Saturday, August 21, 2010

The Thousand Autumns of Jacob de Zoet

Cloud Atlas was my introduction to David Mitchell and I fell in love with his writing. In fact, I can honestly say that he's one of my favourites, with Cloud Atlas being especially memorable. I wrote a very, very short paragraph about it here. Why is he one of my favourites? Simple - because he can beautifully mix two of my favourite subjects into a fantastic read - fantasy and anything about Japan.

The year is 1799, the place Dejima in Nagasaki Harbor, the “high-walled, fan-shaped artificial island” that is the Japanese Empire’s single port and sole window onto the world, designed to keep the West at bay; the farthest outpost of the war-ravaged Dutch East Indies Company; and a de facto prison for the dozen foreigners permitted to live and work there. To this place of devious merchants, deceitful interpreters, costly courtesans, earthquakes, and typhoons comes Jacob de Zoet, a devout and resourceful young clerk who has five years in the East to earn a fortune of sufficient size to win the hand of his wealthy fiancĂ©e back in Holland.

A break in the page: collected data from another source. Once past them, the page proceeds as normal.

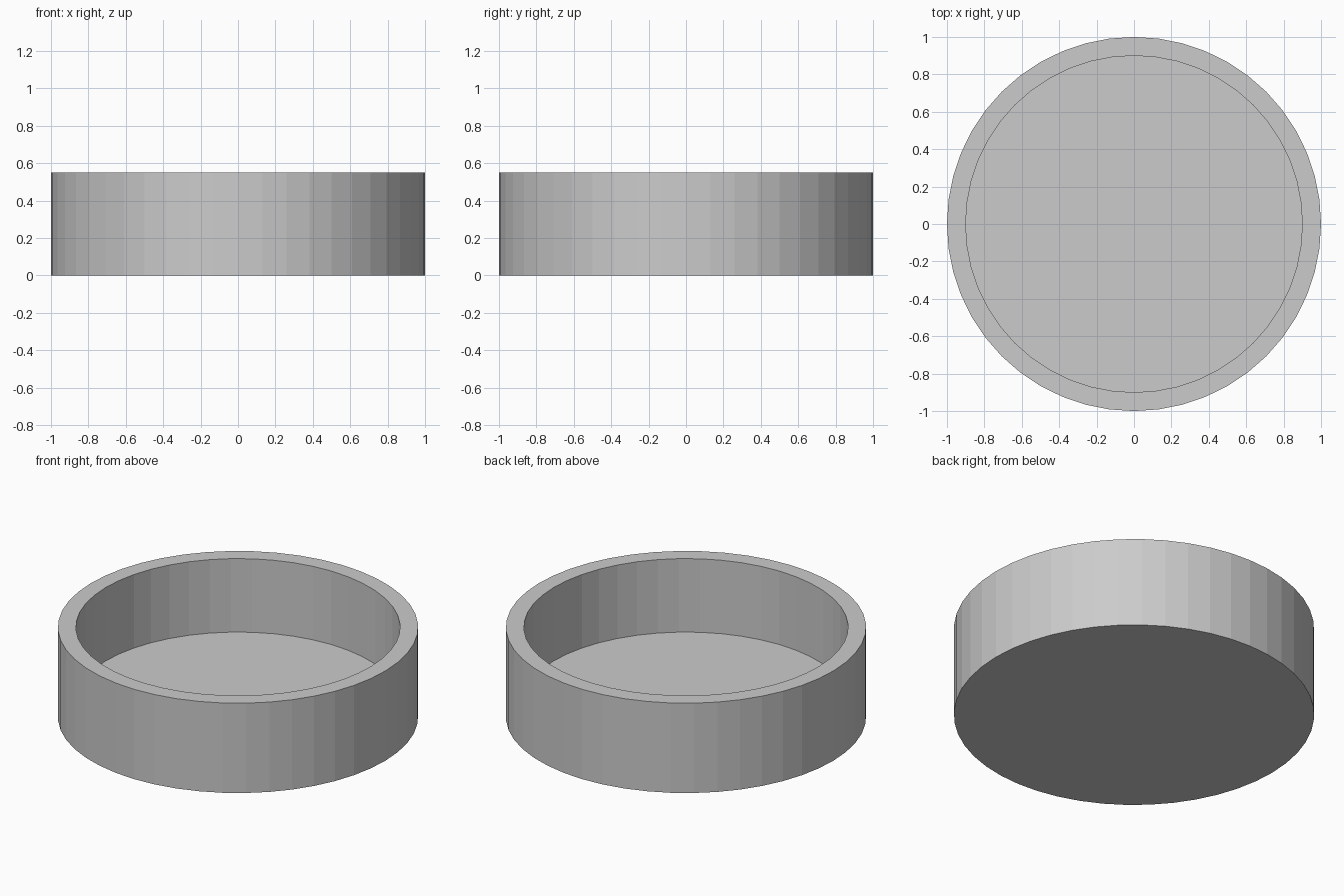
import bpy, bmesh
from math import cos, sin, tau

if "Cube" in bpy.data.objects:
    bpy.data.objects.remove(bpy.data.objects["Cube"])

SEGMENTS = 48
OUTER, INNER = 1.0, 0.9
HEIGHT, FLOOR = 0.55, 0.10


def ring(bm, radius, z):
    return [bm.verts.new((radius * cos(tau * i / SEGMENTS),
                          radius * sin(tau * i / SEGMENTS), z))
            for i in range(SEGMENTS)]


# Round open dish: underside, outer wall, rim, inner wall, floor
bm = bmesh.new()
profile = [(OUTER, 0), (OUTER, HEIGHT), (INNER, HEIGHT), (INNER, FLOOR)]
rings = [ring(bm, r, z) for r, z in profile]
for a, b in zip(rings, rings[1:]):
    for i in range(SEGMENTS):
        j = (i + 1) % SEGMENTS
        bm.faces.new((a[i], a[j], b[j], b[i]))
bm.faces.new(rings[0][::-1])
bm.faces.new(rings[-1])
bmesh.ops.recalc_face_normals(bm, faces=bm.faces)

mesh = bpy.data.meshes.new("round_dish")
bm.to_mesh(mesh)
bm.free()
bpy.context.collection.objects.link(bpy.data.objects.new("round_dish", mesh))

But Jacob’s original intentions are eclipsed after a chance encounter with Orito Aibagawa, the disfigured daughter of a samurai doctor and midwife to the city’s powerful magistrate. The borders between propriety, profit, and pleasure blur until Jacob finds his vision clouded, one rash promise made and then fatefully broken. The consequences will extend beyond Jacob’s worst imaginings. As one cynical colleague asks, “Who ain’t a gambler in the glorious Orient, with his very life?”
- Official website

I have to say, the novel has one of the most disturbing-but-engaging opener I've ever read. A very graphic description of a complicated labour taking place - complete with illustration, mind you - is surely very attention grabbing, no?

When I first started reading, this novel reads like a historical fiction. A bit slow, with lots of characters that I sometime lost track of who's who. Eventually the story picks up once it reached Book II and evolved into a suspenseful thriller/mystery. There are lots things happening in this story - kidnapping and rescue attempts, surgeries and even a naval battle. It sure made for an interesting read, especially because Mitchell has built such a richly detailed world.

It has now been long-listed for the Booker Prize. I've thoroughly enjoyed reading this book and it's nomination did not come as a surprise.

1 comment:

aalifah said...